This week I’m featuring Now is the Time by Melvyn Bragg. I loved his Soldiers Return quartet amongst some of his other books, so I’m hoping this historical fiction set in 1381 at the time of the Peasants’ Revolt will be as good. Richard II was on the throne of England when a vast force of people led by Wat Tyler and John Ball demanded freedom, and equality.
The Book Begins:
The accused priest stood before the court. He was dressed in the cheapest cloth. From his scuffed and shabby habit, from his spare frame and plainness of manner in the ornately, hierarchically dressed company of the ecclesiastical court, he seemed to be just another casualty of the harsh laws of the Church. But there was about him a self-composure, which threw out the challenge of his independence too arrogantly for the taste of the court.
These are the rules:
- Grab a book, any book.
- Turn to page 56, or 56% on your eReader. If you have to improvise, that is okay.
- Find any sentence (or a few, just don’t spoil it) that grabs you.
- Post it.
- Add the URL to your post in the link on Freda’s most recent Friday 56 post.

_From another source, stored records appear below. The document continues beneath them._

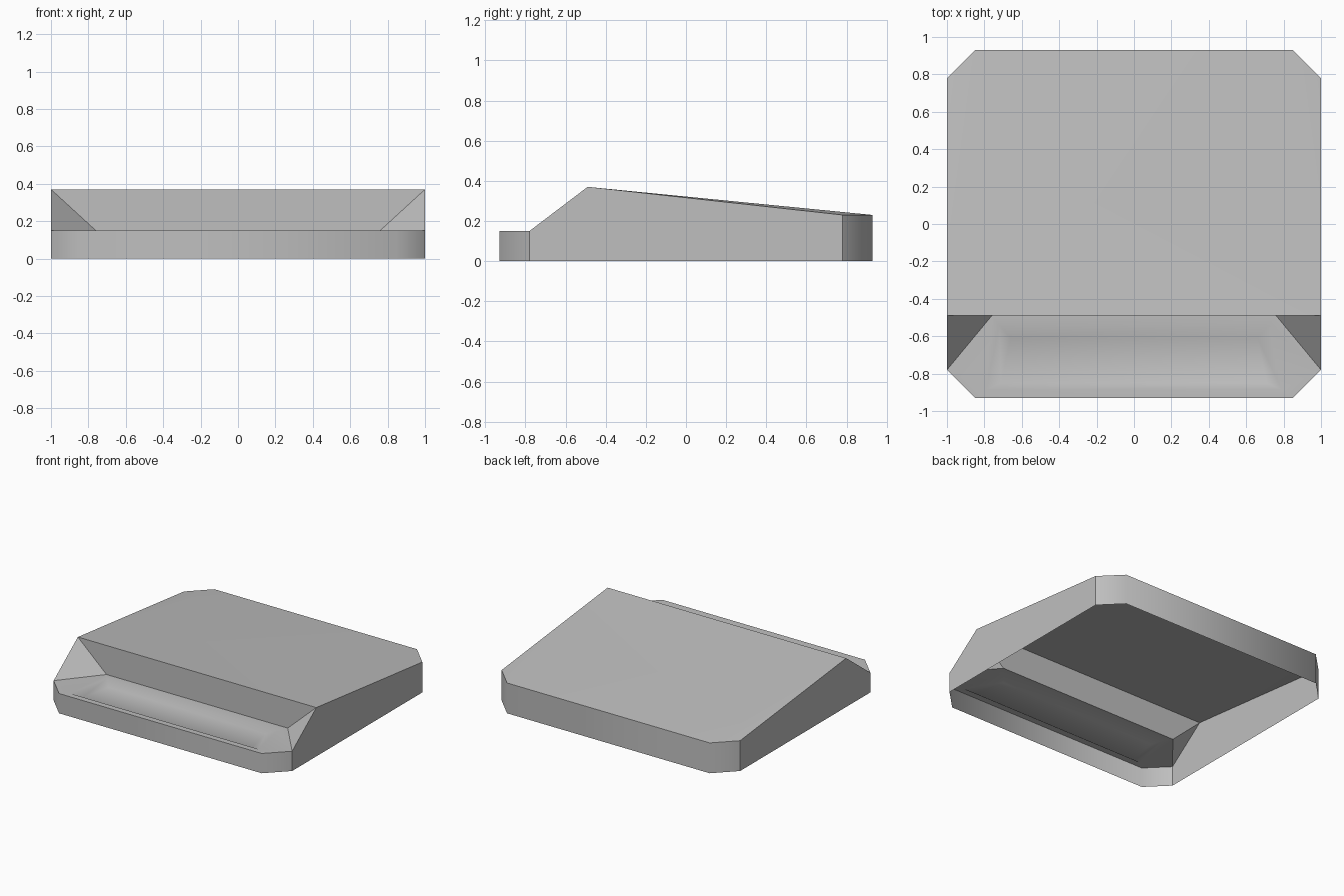
import bpy
import bmesh

cube = bpy.data.objects.get("Cube")
if cube:
    bpy.data.objects.remove(cube, do_unlink=True)

# Main dimensions
HALF_W, HALF_D = 1.0, 0.93
CUT_W, CUT_D = 0.85, 0.78          # where the corner chamfers begin
STEP_Y, INNER_W = -0.49, 0.76      # foot of the riser
LOW, PEAK, BACK = 0.15, 0.37, 0.23

grey = bpy.data.materials.new("light grey plastic")
grey.use_nodes = True
colour = (0.52, 0.52, 0.52, 1)
grey.diffuse_color = colour
grey.node_tree.nodes["Principled BSDF"].inputs["Base Color"].default_value = colour


def make_part(name, faces, smooth=False):
    """Build an open sheet from faces given as corner points."""
    bm = bmesh.new()
    for points in faces:
        bm.faces.new([bm.verts.new(p) for p in points])
    bmesh.ops.remove_doubles(bm, verts=bm.verts, dist=0.0001)
    for face in bm.faces:
        face.smooth = smooth
    mesh = bpy.data.meshes.new(name)
    bm.to_mesh(mesh)
    bm.free()
    mesh.materials.append(grey)
    obj = bpy.data.objects.new(name, mesh)
    bpy.context.collection.objects.link(obj)
    return obj


def mirrored(face):
    """Copy of a face on the other side, still facing outward."""
    return [(-x, y, z) for x, y, z in reversed(face)]


def wall(path, height):
    """Upright faces following a path of ground points."""
    return [[(*a, 0), (*b, 0), (*b, height), (*a, height)]
            for a, b in zip(path, path[1:])]


# Front and back skirts wrap softly round the chamfered corners
front_path = [(-HALF_W, -CUT_D), (-CUT_W, -HALF_D), (CUT_W, -HALF_D), (HALF_W, -CUT_D)]
back_path = [(-x, -y) for x, y in front_path]
make_part("front_skirt", wall(front_path, LOW), True)
make_part("back_skirt", wall(back_path, BACK), True)

# Side panels and the slanted cheeks beside the ledge
side = [(HALF_W, -CUT_D, 0), (HALF_W, CUT_D, 0), (HALF_W, CUT_D, BACK),
        (HALF_W, STEP_Y, PEAK), (HALF_W, -CUT_D, LOW)]
cheek = [(HALF_W, -CUT_D, LOW), (HALF_W, STEP_Y, PEAK), (INNER_W, STEP_Y, LOW)]
for label, place in (("left", list), ("right", mirrored)):
    make_part(label + "_side_panel", [place(side)])
    make_part(label + "_cheek", [place(cheek)])

# Riser between ledge and top
make_part("riser", [[(-INNER_W, STEP_Y, LOW), (INNER_W, STEP_Y, LOW),
                     (HALF_W, STEP_Y, PEAK), (-HALF_W, STEP_Y, PEAK)]])

# Sloping top with slightly dropped rear corners
top = [(-HALF_W, STEP_Y, PEAK), (HALF_W, STEP_Y, PEAK),
       (CUT_W, HALF_D, BACK), (-CUT_W, HALF_D, BACK)]
corner = [(HALF_W, STEP_Y, PEAK), (HALF_W, CUT_D, BACK), (CUT_W, HALF_D, BACK)]
make_part("top_panel", [top, corner, mirrored(corner)], True)

# Ledge with a shallow tapered recess
rim = [(x, y, LOW) for x, y in front_path + [(INNER_W, STEP_Y), (-INNER_W, STEP_Y)]]


def trapezoid(front_w, back_w, front_y, back_y, z):
    return [(-front_w, front_y, z), (front_w, front_y, z),
            (back_w, back_y, z), (-back_w, back_y, z)]


lip = trapezoid(0.79, 0.72, -0.885, -0.54, LOW)
floor = trapezoid(0.71, 0.66, -0.85, -0.61, LOW - 0.025)
flank = [[rim[2], rim[3], lip[1]], [rim[3], rim[4], lip[2], lip[1]]]
ledge = [[rim[1], rim[2], lip[1], lip[0]], [rim[4], rim[5], lip[3], lip[2]], floor]
ledge += flank + [mirrored(f) for f in flank]
for i in range(4):
    j = (i + 1) % 4
    ledge.append([lip[i], lip[j], floor[j], floor[i]])
make_part("ledge", ledge, True)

Armies in Normandy, Ireland and the north and the English garrisons abroad had not been paid for months. The uprising in Flanders had ruined the rich English wool trade. Aristocrats were accused of corruption and vanity campaigns; Plantagenet heirlooms and jewels had been pawned to city merchants. It was said that it was now the city; not the government, that controlled policy.
Summary (from Amazon):
At the end of May 1381, the fourteen-year-old King of England had reason to be fearful: the plague had returned, the royal coffers were empty and a draconian poll tax was being widely evaded. Yet Richard, bolstered by his powerful, admired mother, felt secure in his God-given right to reign.
Within two weeks, the unthinkable happened: a vast force of common people invaded London, led by a former soldier, Walter Tyler, and the radical preacher John Ball, demanding freedom, equality and the complete uprooting of the Church and state. They believed they were rescuing the King from his corrupt ministers, and that England had to be saved. And for three intense, violent days, it looked as if they would sweep all before them.
Now is the Time depicts the events of the Peasants’ Revolt on both a grand and intimate scale, vividly portraying its central figures and telling an archetypal tale of an epic struggle between the powerful and the apparently powerless.
I vaguely remember learning about Wat Tyler and the Peasant’s Revolt at school. This book should fill in the gaps in my memory!